Please return all of the entries below exactly as they are written.
◆ ◆ ◆
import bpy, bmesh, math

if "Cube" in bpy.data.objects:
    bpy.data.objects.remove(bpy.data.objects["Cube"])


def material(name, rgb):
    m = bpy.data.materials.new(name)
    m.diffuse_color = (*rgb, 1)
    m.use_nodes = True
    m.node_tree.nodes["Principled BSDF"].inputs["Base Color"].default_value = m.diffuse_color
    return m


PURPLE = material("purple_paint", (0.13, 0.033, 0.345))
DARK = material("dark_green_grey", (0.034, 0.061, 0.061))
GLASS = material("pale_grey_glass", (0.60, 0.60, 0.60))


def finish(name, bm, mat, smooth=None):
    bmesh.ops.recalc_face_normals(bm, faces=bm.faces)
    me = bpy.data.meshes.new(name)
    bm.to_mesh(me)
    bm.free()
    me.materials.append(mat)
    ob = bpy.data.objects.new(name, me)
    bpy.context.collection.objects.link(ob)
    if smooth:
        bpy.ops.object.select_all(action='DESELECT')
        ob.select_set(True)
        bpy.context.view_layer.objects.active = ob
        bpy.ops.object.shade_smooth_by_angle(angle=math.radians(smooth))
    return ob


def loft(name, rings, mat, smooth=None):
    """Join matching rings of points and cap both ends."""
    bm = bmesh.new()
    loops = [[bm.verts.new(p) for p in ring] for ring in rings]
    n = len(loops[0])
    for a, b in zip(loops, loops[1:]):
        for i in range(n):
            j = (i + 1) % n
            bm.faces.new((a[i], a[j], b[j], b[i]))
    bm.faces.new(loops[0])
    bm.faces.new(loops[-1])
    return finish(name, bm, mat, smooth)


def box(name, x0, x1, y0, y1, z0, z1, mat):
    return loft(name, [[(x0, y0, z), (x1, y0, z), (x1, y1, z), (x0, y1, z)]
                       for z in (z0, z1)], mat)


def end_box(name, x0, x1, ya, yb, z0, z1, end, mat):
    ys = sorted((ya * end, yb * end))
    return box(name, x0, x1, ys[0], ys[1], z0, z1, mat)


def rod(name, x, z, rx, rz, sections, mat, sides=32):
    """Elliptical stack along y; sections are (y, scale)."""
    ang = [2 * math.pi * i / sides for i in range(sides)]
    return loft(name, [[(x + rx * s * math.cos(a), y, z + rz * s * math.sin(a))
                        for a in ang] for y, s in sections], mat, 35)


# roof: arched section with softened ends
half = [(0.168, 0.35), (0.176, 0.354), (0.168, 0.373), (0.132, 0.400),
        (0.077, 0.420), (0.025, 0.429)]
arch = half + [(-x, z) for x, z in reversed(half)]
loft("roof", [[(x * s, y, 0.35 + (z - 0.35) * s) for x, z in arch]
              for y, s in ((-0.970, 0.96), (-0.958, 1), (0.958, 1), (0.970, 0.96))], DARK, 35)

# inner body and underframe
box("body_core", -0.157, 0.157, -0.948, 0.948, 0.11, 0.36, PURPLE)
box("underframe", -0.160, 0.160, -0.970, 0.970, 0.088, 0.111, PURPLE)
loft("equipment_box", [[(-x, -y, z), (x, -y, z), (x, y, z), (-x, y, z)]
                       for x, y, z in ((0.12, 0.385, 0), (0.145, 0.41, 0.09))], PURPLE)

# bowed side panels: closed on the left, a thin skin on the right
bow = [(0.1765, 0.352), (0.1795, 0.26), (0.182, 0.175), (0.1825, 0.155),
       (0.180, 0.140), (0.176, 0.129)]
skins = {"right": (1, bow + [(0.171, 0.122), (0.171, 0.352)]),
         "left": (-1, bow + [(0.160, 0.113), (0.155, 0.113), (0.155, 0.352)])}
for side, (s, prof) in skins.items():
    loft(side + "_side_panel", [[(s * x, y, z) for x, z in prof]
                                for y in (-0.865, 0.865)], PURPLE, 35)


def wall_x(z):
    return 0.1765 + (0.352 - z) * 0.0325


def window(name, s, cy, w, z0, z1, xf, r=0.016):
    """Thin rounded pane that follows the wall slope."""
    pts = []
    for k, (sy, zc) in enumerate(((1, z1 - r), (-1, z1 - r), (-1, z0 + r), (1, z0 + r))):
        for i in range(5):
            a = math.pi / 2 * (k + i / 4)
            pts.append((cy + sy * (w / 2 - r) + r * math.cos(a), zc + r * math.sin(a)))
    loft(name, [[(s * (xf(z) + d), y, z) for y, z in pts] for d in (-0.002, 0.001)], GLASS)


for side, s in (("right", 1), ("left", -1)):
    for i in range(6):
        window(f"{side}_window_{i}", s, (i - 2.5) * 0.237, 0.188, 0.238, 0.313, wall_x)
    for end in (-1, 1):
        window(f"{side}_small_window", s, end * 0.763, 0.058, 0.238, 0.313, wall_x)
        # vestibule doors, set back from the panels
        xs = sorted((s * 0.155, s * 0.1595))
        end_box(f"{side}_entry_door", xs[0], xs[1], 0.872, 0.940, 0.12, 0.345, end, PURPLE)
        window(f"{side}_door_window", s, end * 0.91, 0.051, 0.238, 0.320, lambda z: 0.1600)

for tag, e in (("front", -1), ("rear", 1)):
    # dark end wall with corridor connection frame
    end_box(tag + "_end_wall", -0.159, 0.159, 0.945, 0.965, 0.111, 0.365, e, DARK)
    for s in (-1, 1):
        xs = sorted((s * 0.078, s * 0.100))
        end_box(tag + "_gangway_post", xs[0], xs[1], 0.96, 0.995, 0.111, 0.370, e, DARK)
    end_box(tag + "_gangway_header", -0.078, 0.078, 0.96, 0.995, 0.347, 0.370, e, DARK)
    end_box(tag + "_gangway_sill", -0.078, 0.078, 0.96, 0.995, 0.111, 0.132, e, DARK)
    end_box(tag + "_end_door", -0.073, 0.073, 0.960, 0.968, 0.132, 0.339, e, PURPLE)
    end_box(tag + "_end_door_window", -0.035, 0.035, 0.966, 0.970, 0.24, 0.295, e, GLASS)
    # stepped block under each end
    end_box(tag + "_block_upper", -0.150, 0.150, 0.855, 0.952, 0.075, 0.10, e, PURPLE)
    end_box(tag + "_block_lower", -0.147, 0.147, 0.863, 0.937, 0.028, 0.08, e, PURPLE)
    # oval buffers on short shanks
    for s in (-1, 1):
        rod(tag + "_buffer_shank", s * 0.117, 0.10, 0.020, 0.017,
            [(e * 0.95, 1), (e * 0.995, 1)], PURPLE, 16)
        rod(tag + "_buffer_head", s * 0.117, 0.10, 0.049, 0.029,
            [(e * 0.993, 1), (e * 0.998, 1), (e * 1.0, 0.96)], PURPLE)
◆ ◆ ◆
* _RESULT FOR THIS TASK_:
import bpy, bmesh, math

if "Cube" in bpy.data.objects:
    bpy.data.objects.remove(bpy.data.objects["Cube"])


def material(name, rgb):
    m = bpy.data.materials.new(name)
    m.diffuse_color = (*rgb, 1)
    m.use_nodes = True
    m.node_tree.nodes["Principled BSDF"].inputs["Base Color"].default_value = m.diffuse_color
    return m


PURPLE = material("purple_paint", (0.13, 0.033, 0.345))
DARK = material("dark_green_grey", (0.034, 0.061, 0.061))
GLASS = material("pale_grey_glass", (0.60, 0.60, 0.60))


def finish(name, bm, mat, smooth=None):
    bmesh.ops.recalc_face_normals(bm, faces=bm.faces)
    me = bpy.data.meshes.new(name)
    bm.to_mesh(me)
    bm.free()
    me.materials.append(mat)
    ob = bpy.data.objects.new(name, me)
    bpy.context.collection.objects.link(ob)
    if smooth:
        bpy.ops.object.select_all(action='DESELECT')
        ob.select_set(True)
        bpy.context.view_layer.objects.active = ob
        bpy.ops.object.shade_smooth_by_angle(angle=math.radians(smooth))
    return ob


def loft(name, rings, mat, smooth=None):
    """Join matching rings of points and cap both ends."""
    bm = bmesh.new()
    loops = [[bm.verts.new(p) for p in ring] for ring in rings]
    n = len(loops[0])
    for a, b in zip(loops, loops[1:]):
        for i in range(n):
            j = (i + 1) % n
            bm.faces.new((a[i], a[j], b[j], b[i]))
    bm.faces.new(loops[0])
    bm.faces.new(loops[-1])
    return finish(name, bm, mat, smooth)


def box(name, x0, x1, y0, y1, z0, z1, mat):
    return loft(name, [[(x0, y0, z), (x1, y0, z), (x1, y1, z), (x0, y1, z)]
                       for z in (z0, z1)], mat)


def end_box(name, x0, x1, ya, yb, z0, z1, end, mat):
    ys = sorted((ya * end, yb * end))
    return box(name, x0, x1, ys[0], ys[1], z0, z1, mat)


def rod(name, x, z, rx, rz, sections, mat, sides=32):
    """Elliptical stack along y; sections are (y, scale)."""
    ang = [2 * math.pi * i / sides for i in range(sides)]
    return loft(name, [[(x + rx * s * math.cos(a), y, z + rz * s * math.sin(a))
                        for a in ang] for y, s in sections], mat, 35)


# roof: arched section with softened ends
half = [(0.168, 0.35), (0.176, 0.354), (0.168, 0.373), (0.132, 0.400),
        (0.077, 0.420), (0.025, 0.429)]
arch = half + [(-x, z) for x, z in reversed(half)]
loft("roof", [[(x * s, y, 0.35 + (z - 0.35) * s) for x, z in arch]
              for y, s in ((-0.970, 0.96), (-0.958, 1), (0.958, 1), (0.970, 0.96))], DARK, 35)

# inner body and underframe
box("body_core", -0.157, 0.157, -0.948, 0.948, 0.11, 0.36, PURPLE)
box("underframe", -0.160, 0.160, -0.970, 0.970, 0.088, 0.111, PURPLE)
loft("equipment_box", [[(-x, -y, z), (x, -y, z), (x, y, z), (-x, y, z)]
                       for x, y, z in ((0.12, 0.385, 0), (0.145, 0.41, 0.09))], PURPLE)

# bowed side panels: closed on the left, a thin skin on the right
bow = [(0.1765, 0.352), (0.1795, 0.26), (0.182, 0.175), (0.1825, 0.155),
       (0.180, 0.140), (0.176, 0.129)]
skins = {"right": (1, bow + [(0.171, 0.122), (0.171, 0.352)]),
         "left": (-1, bow + [(0.160, 0.113), (0.155, 0.113), (0.155, 0.352)])}
for side, (s, prof) in skins.items():
    loft(side + "_side_panel", [[(s * x, y, z) for x, z in prof]
                                for y in (-0.865, 0.865)], PURPLE, 35)


def wall_x(z):
    return 0.1765 + (0.352 - z) * 0.0325


def window(name, s, cy, w, z0, z1, xf, r=0.016):
    """Thin rounded pane that follows the wall slope."""
    pts = []
    for k, (sy, zc) in enumerate(((1, z1 - r), (-1, z1 - r), (-1, z0 + r), (1, z0 + r))):
        for i in range(5):
            a = math.pi / 2 * (k + i / 4)
            pts.append((cy + sy * (w / 2 - r) + r * math.cos(a), zc + r * math.sin(a)))
    loft(name, [[(s * (xf(z) + d), y, z) for y, z in pts] for d in (-0.002, 0.001)], GLASS)


for side, s in (("right", 1), ("left", -1)):
    for i in range(6):
        window(f"{side}_window_{i}", s, (i - 2.5) * 0.237, 0.188, 0.238, 0.313, wall_x)
    for end in (-1, 1):
        window(f"{side}_small_window", s, end * 0.763, 0.058, 0.238, 0.313, wall_x)
        # vestibule doors, set back from the panels
        xs = sorted((s * 0.155, s * 0.1595))
        end_box(f"{side}_entry_door", xs[0], xs[1], 0.872, 0.940, 0.12, 0.345, end, PURPLE)
        window(f"{side}_door_window", s, end * 0.91, 0.051, 0.238, 0.320, lambda z: 0.1600)

for tag, e in (("front", -1), ("rear", 1)):
    # dark end wall with corridor connection frame
    end_box(tag + "_end_wall", -0.159, 0.159, 0.945, 0.965, 0.111, 0.365, e, DARK)
    for s in (-1, 1):
        xs = sorted((s * 0.078, s * 0.100))
        end_box(tag + "_gangway_post", xs[0], xs[1], 0.96, 0.995, 0.111, 0.370, e, DARK)
    end_box(tag + "_gangway_header", -0.078, 0.078, 0.96, 0.995, 0.347, 0.370, e, DARK)
    end_box(tag + "_gangway_sill", -0.078, 0.078, 0.96, 0.995, 0.111, 0.132, e, DARK)
    end_box(tag + "_end_door", -0.073, 0.073, 0.960, 0.968, 0.132, 0.339, e, PURPLE)
    end_box(tag + "_end_door_window", -0.035, 0.035, 0.966, 0.970, 0.24, 0.295, e, GLASS)
    # stepped block under each end
    end_box(tag + "_block_upper", -0.150, 0.150, 0.855, 0.952, 0.075, 0.10, e, PURPLE)
    end_box(tag + "_block_lower", -0.147, 0.147, 0.863, 0.937, 0.028, 0.08, e, PURPLE)
    # oval buffers on short shanks
    for s in (-1, 1):
        rod(tag + "_buffer_shank", s * 0.117, 0.10, 0.020, 0.017,
            [(e * 0.95, 1), (e * 0.995, 1)], PURPLE, 16)
        rod(tag + "_buffer_head", s * 0.117, 0.10, 0.049, 0.029,
            [(e * 0.993, 1), (e * 0.998, 1), (e * 1.0, 0.96)], PURPLE)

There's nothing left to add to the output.